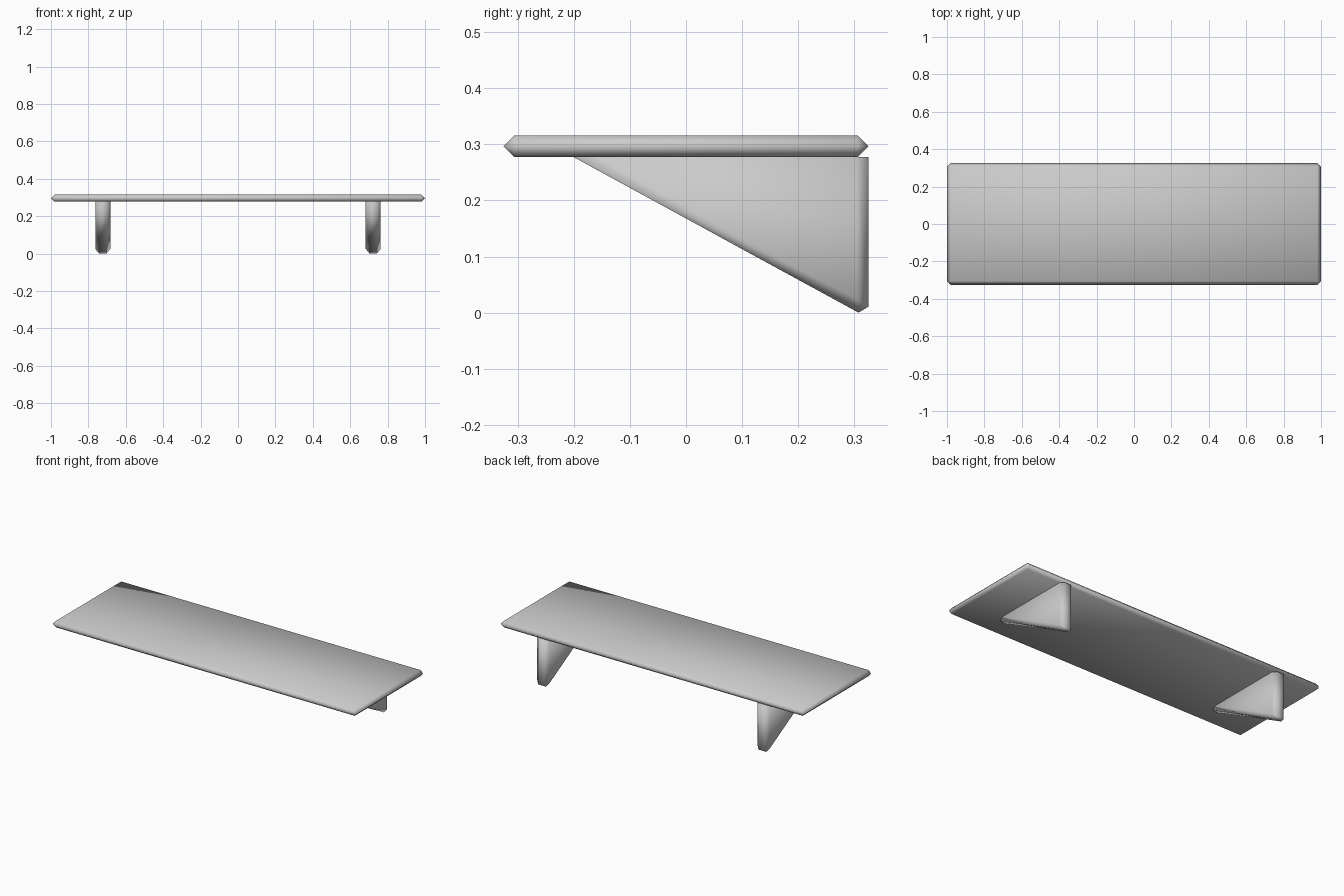
import bpy
import bmesh

cube = bpy.data.objects.get("Cube")
if cube:
    bpy.data.objects.remove(cube, do_unlink=True)

grey = bpy.data.materials.new("plain grey")
grey.use_nodes = True
colour = (0.6, 0.6, 0.6, 1)
grey.diffuse_color = colour
grey.node_tree.nodes["Principled BSDF"].inputs["Base Color"].default_value = colour


def chamfered_prism(name, profile, x_min, x_max, width, keep_top):
    """Extrude a side (y, z) profile along x and chamfer its edges."""
    bm = bmesh.new()
    face = bm.faces.new([bm.verts.new((x_min, y, z)) for y, z in profile])
    swept = bmesh.ops.extrude_face_region(bm, geom=[face])["geom"]
    moved = [v for v in swept if isinstance(v, bmesh.types.BMVert)]
    bmesh.ops.translate(bm, verts=moved, vec=(x_max - x_min, 0, 0))
    bmesh.ops.recalc_face_normals(bm, faces=bm.faces)
    top = max(z for y, z in profile)
    edges = [e for e in bm.edges
             if not (keep_top and all(v.co.z > top - 0.001 for v in e.verts))]
    bmesh.ops.bevel(bm, geom=edges, offset=width, segments=1,
                    affect='EDGES', clamp_overlap=True)
    bmesh.ops.remove_doubles(bm, verts=bm.verts, dist=0.0005)
    bmesh.ops.recalc_face_normals(bm, faces=bm.faces)
    for f in bm.faces:
        f.smooth = True
    mesh = bpy.data.meshes.new(name)
    bm.to_mesh(mesh)
    bm.free()
    mesh.materials.append(grey)
    obj = bpy.data.objects.new(name, mesh)
    bpy.context.collection.objects.link(obj)
    return obj


# Shelf board with pointed chamfered rim
back, under, top = 0.325, 0.277, 0.316
chamfered_prism("shelf_board",
                [(-back, under), (back, under), (back, top), (-back, top)],
                -1, 1, (top - under) / 2, False)

# Two triangular brackets under the back edge
for side, sign in (("right", -1), ("left", 1)):
    centre = sign * 0.723
    chamfered_prism(side + "_bracket",
                    [(-0.2, under), (back, under), (back, -0.0095)],
                    centre - 0.04, centre + 0.04, 0.02, True)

━━━

Work item:
Where a line of the material holds the word "cube", copy that line.

The completed task:
cube = bpy.data.objects.get("Cube")
if cube:
    bpy.data.objects.remove(cube, do_unlink=True)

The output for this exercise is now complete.